■ Data shown ■
----------------

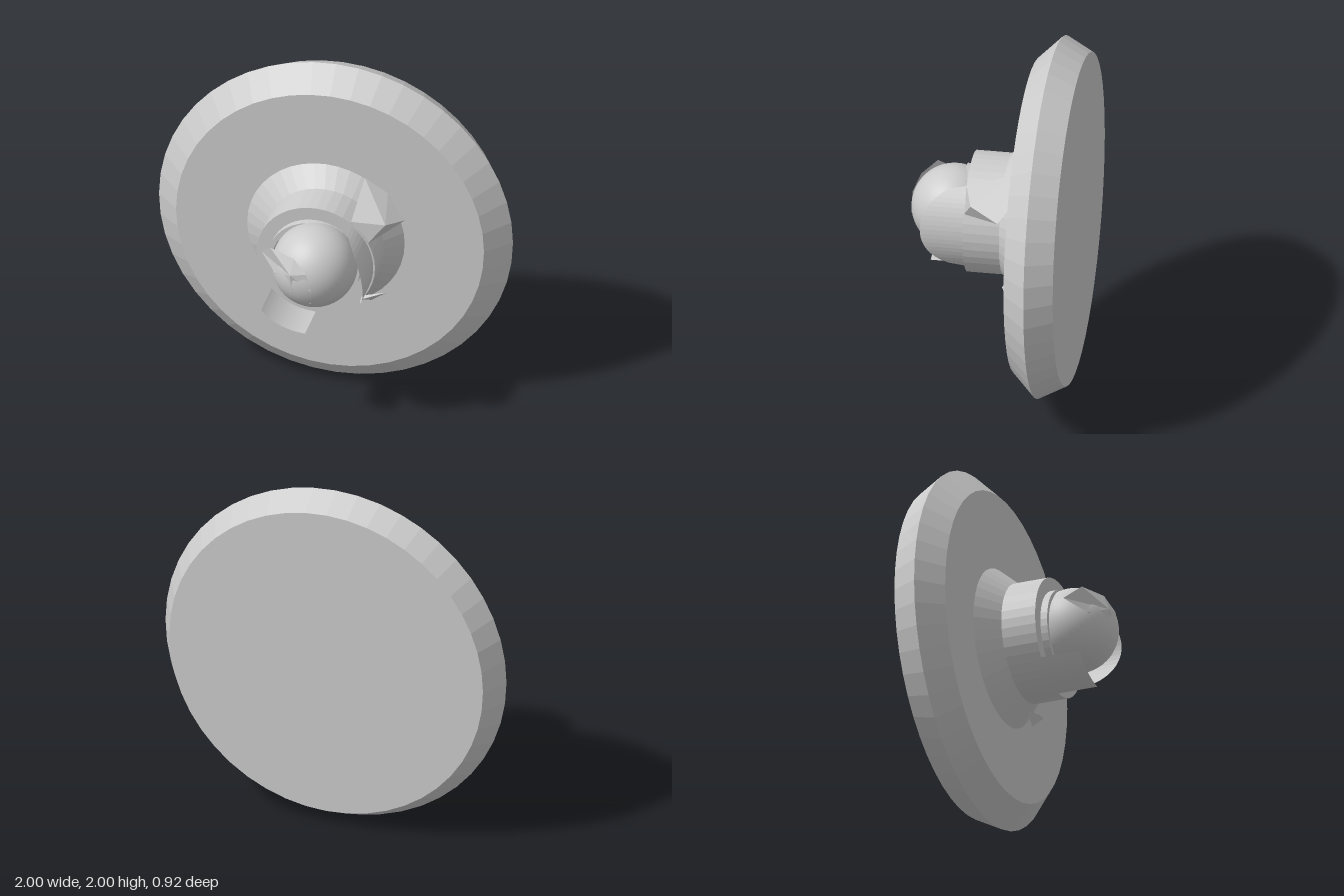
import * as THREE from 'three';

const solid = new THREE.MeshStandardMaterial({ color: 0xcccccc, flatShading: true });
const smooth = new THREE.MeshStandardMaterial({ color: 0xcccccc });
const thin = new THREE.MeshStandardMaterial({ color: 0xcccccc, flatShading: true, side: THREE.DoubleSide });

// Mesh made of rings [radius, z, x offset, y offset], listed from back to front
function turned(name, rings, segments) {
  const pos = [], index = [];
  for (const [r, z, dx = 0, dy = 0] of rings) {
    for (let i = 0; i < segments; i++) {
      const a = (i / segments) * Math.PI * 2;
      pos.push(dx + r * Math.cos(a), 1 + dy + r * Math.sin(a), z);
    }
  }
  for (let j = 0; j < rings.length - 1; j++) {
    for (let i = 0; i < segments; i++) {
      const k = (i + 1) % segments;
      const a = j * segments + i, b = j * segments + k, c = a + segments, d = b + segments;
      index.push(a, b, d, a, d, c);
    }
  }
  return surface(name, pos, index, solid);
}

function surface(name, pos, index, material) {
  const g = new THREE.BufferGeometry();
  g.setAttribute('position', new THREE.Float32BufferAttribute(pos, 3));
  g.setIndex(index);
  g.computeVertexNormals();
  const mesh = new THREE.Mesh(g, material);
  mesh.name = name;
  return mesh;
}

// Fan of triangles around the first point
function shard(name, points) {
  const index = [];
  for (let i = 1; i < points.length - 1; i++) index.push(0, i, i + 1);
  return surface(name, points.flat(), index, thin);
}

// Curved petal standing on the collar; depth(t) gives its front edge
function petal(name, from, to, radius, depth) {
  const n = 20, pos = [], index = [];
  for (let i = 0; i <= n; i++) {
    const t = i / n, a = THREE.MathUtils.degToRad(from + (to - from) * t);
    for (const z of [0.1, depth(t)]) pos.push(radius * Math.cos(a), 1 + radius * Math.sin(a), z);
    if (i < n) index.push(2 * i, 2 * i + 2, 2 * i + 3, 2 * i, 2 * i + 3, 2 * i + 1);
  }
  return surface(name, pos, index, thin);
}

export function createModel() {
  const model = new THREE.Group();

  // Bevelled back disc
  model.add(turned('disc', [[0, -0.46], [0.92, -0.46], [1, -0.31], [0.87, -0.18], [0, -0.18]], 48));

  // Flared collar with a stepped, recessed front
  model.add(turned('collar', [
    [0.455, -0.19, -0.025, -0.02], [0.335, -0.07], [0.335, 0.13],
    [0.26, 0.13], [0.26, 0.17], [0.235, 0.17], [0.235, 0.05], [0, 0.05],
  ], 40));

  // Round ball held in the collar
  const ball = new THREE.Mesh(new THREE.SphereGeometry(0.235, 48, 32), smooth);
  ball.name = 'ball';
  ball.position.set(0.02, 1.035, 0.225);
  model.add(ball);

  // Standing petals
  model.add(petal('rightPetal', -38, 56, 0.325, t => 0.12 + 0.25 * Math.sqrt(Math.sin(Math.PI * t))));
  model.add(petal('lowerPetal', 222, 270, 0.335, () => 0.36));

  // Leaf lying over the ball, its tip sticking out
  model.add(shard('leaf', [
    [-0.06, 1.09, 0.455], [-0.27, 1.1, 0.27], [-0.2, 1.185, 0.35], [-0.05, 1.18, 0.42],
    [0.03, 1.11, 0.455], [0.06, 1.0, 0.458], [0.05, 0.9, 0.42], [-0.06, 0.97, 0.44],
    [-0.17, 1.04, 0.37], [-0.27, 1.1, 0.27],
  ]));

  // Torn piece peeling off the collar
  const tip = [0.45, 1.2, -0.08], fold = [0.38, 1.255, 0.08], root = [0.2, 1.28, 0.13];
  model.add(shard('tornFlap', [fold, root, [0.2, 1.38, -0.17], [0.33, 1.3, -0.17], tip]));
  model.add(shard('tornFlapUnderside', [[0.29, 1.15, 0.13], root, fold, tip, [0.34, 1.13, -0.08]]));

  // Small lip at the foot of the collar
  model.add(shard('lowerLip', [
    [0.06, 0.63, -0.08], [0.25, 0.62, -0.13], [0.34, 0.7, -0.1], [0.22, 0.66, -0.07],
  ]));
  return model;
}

----------------

■ What you should do ■
Wherever the string "index" shows up in a line above, tally that line, and answer with the final number alone.

■ Answer for this exercise ■
11